_Dataset records_:

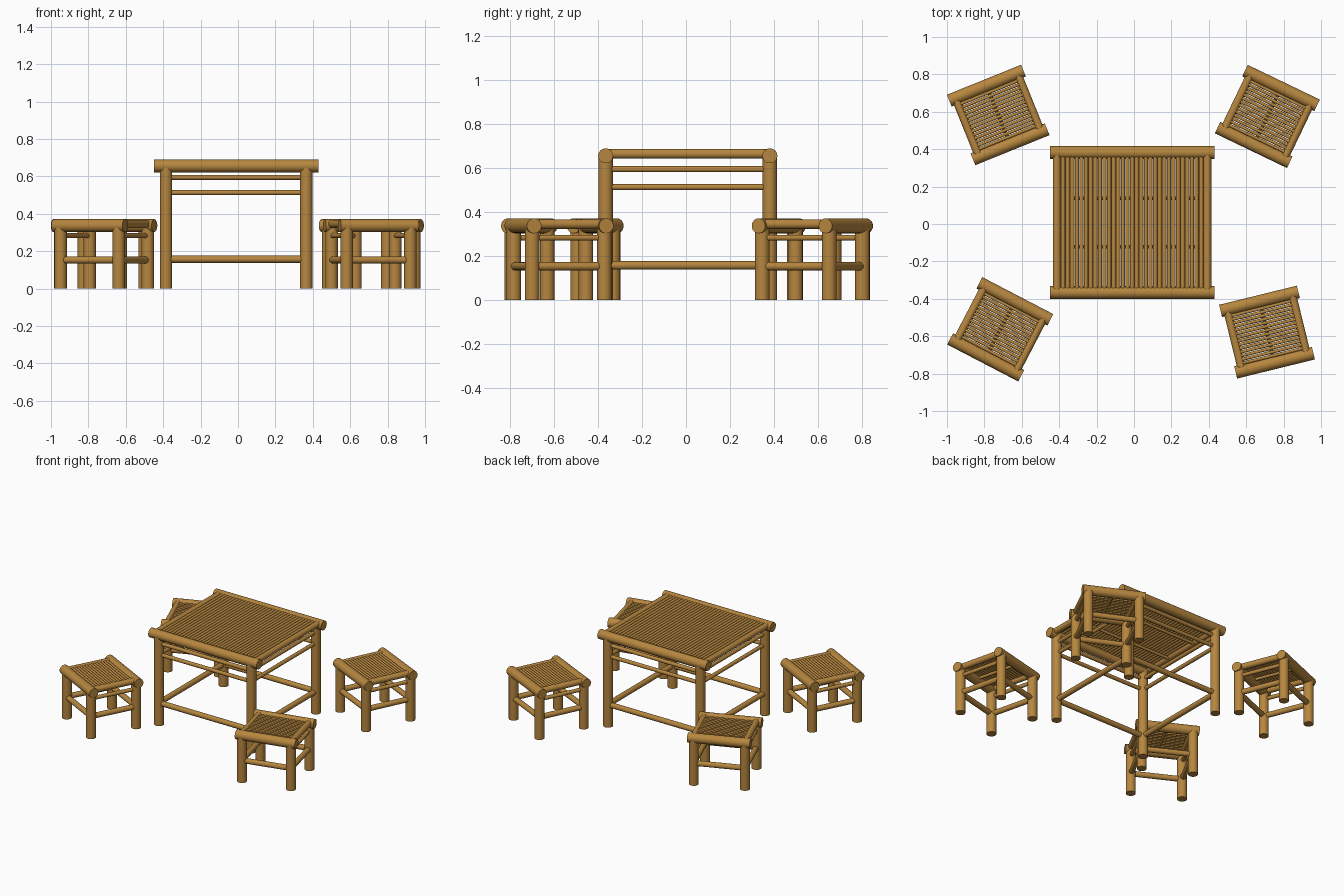
import bpy, bmesh, math
from mathutils import Vector, Matrix

if "Cube" in bpy.data.objects:
    bpy.data.objects.remove(bpy.data.objects["Cube"])

mat = bpy.data.materials.new("bamboo")
mat.diffuse_color = (0.47, 0.24, 0.05, 1)
mat.use_nodes = True
mat.node_tree.nodes["Principled BSDF"].inputs["Base Color"].default_value = mat.diffuse_color


def poles_mesh(name, poles, sides=24):
    """Mesh of round poles, each given as (start, end, radius)."""
    bm = bmesh.new()
    for a, b, r in poles:
        a, b = Vector(a), Vector(b)
        d = b - a
        m = Matrix.Translation((a + b) / 2) @ d.to_track_quat('Z', 'Y').to_matrix().to_4x4()
        bmesh.ops.create_cone(bm, cap_ends=True, segments=sides, radius1=r,
                              radius2=r, depth=d.length, matrix=m)
    for f in bm.faces:
        f.smooth = len(f.verts) == 4
    for e in bm.edges:
        e.smooth = all(len(f.verts) == 4 for f in e.link_faces)
    me = bpy.data.meshes.new(name)
    bm.to_mesh(me)
    bm.free()
    me.materials.append(mat)
    return me


def x_bar(h, y, z, r):
    return ((-h, y, z), (h, y, z), r)


def y_bar(h, x, z, r):
    return ((x, -h, z), (x, h, z), r)


def legs(lx, ly, top, r):
    return [((sx * lx, sy * ly, 0), (sx * lx, sy * ly, top), r)
            for sx in (-1, 1) for sy in (-1, 1)]


def place(parts, prefix, loc, angle=0):
    for name, me in parts.items():
        ob = bpy.data.objects.new(prefix + name, me)
        ob.location = (*loc, 0)
        ob.rotation_euler.z = math.radians(angle)
        bpy.context.collection.objects.link(ob)


S = (-1, 1)

# Table: local size 0.88 x 0.82, height 0.69
lx, ly = 0.375, 0.374
n = 31
table = {
    "legs": legs(lx, ly, 0.655, 0.033),
    "top_beams": [x_bar(0.44, s * ly, 0.656, 0.034) for s in S],
    "top_side_rails": [y_bar(ly, s * 0.402, 0.665, 0.022) for s in S],
    "upper_rails": [bar for z in (0.595, 0.513) for s in S for bar in
                    (x_bar(lx, s * ly, z, 0.0135), y_bar(ly, s * lx, z, 0.0135))],
    "lower_rails": [bar for s in S for bar in
                    (x_bar(lx, s * ly, 0.157, 0.019), y_bar(ly, s * lx, 0.157, 0.019))],
    "top_slats": [y_bar(0.35, -0.369 + 0.738 * i / (n - 1), 0.672, 0.0115) for i in range(n)],
    "slat_supports": [x_bar(0.40, s * 0.13, 0.653, 0.010) for s in S],
}
place({k: poles_mesh("table_" + k, v) for k, v in table.items()}, "table_", (-0.01, 0.008))

# Stool: one set of meshes shared by four placements
lx, ly = 0.175, 0.169
n = 14
stool = {
    "legs": legs(lx, ly, 0.335, 0.033),
    "seat_beams": [x_bar(0.214, s * ly, 0.337, 0.034) for s in S],
    "seat_side_rails": [y_bar(ly, s * 0.178, 0.345, 0.022) for s in S],
    "upper_rails": [y_bar(ly, s * lx, 0.283, 0.0135) for s in S],
    "lower_rails": [bar for s in S for bar in
                    (x_bar(lx, s * ly, 0.153, 0.019), y_bar(ly, s * lx, 0.153, 0.019))],
    "seat_slats": [x_bar(0.17, -0.13 + 0.26 * i / (n - 1), 0.354, 0.0085) for i in range(n)],
    "slat_support": [y_bar(0.16, 0, 0.338, 0.010)],
}
stool = {k: poles_mesh("stool_" + k, v) for k, v in stool.items()}
for prefix, loc, angle in (
        ("back_left_stool_", (-0.726, 0.583), 22),
        ("back_right_stool_", (0.713, 0.575), -25.7),
        ("front_left_stool_", (-0.715, -0.563), -27.5),
        ("front_right_stool_", (0.711, -0.578), 13.8)):
    place(stool, prefix, loc, angle)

_Task description_:
Exactly repeat the material from its first line through the line with "bm = bmesh.new()", including both, and leave the pictures and everything else out.

_Solved problem_:
import bpy, bmesh, math
from mathutils import Vector, Matrix

if "Cube" in bpy.data.objects:
    bpy.data.objects.remove(bpy.data.objects["Cube"])

mat = bpy.data.materials.new("bamboo")
mat.diffuse_color = (0.47, 0.24, 0.05, 1)
mat.use_nodes = True
mat.node_tree.nodes["Principled BSDF"].inputs["Base Color"].default_value = mat.diffuse_color


def poles_mesh(name, poles, sides=24):
    """Mesh of round poles, each given as (start, end, radius)."""
    bm = bmesh.new()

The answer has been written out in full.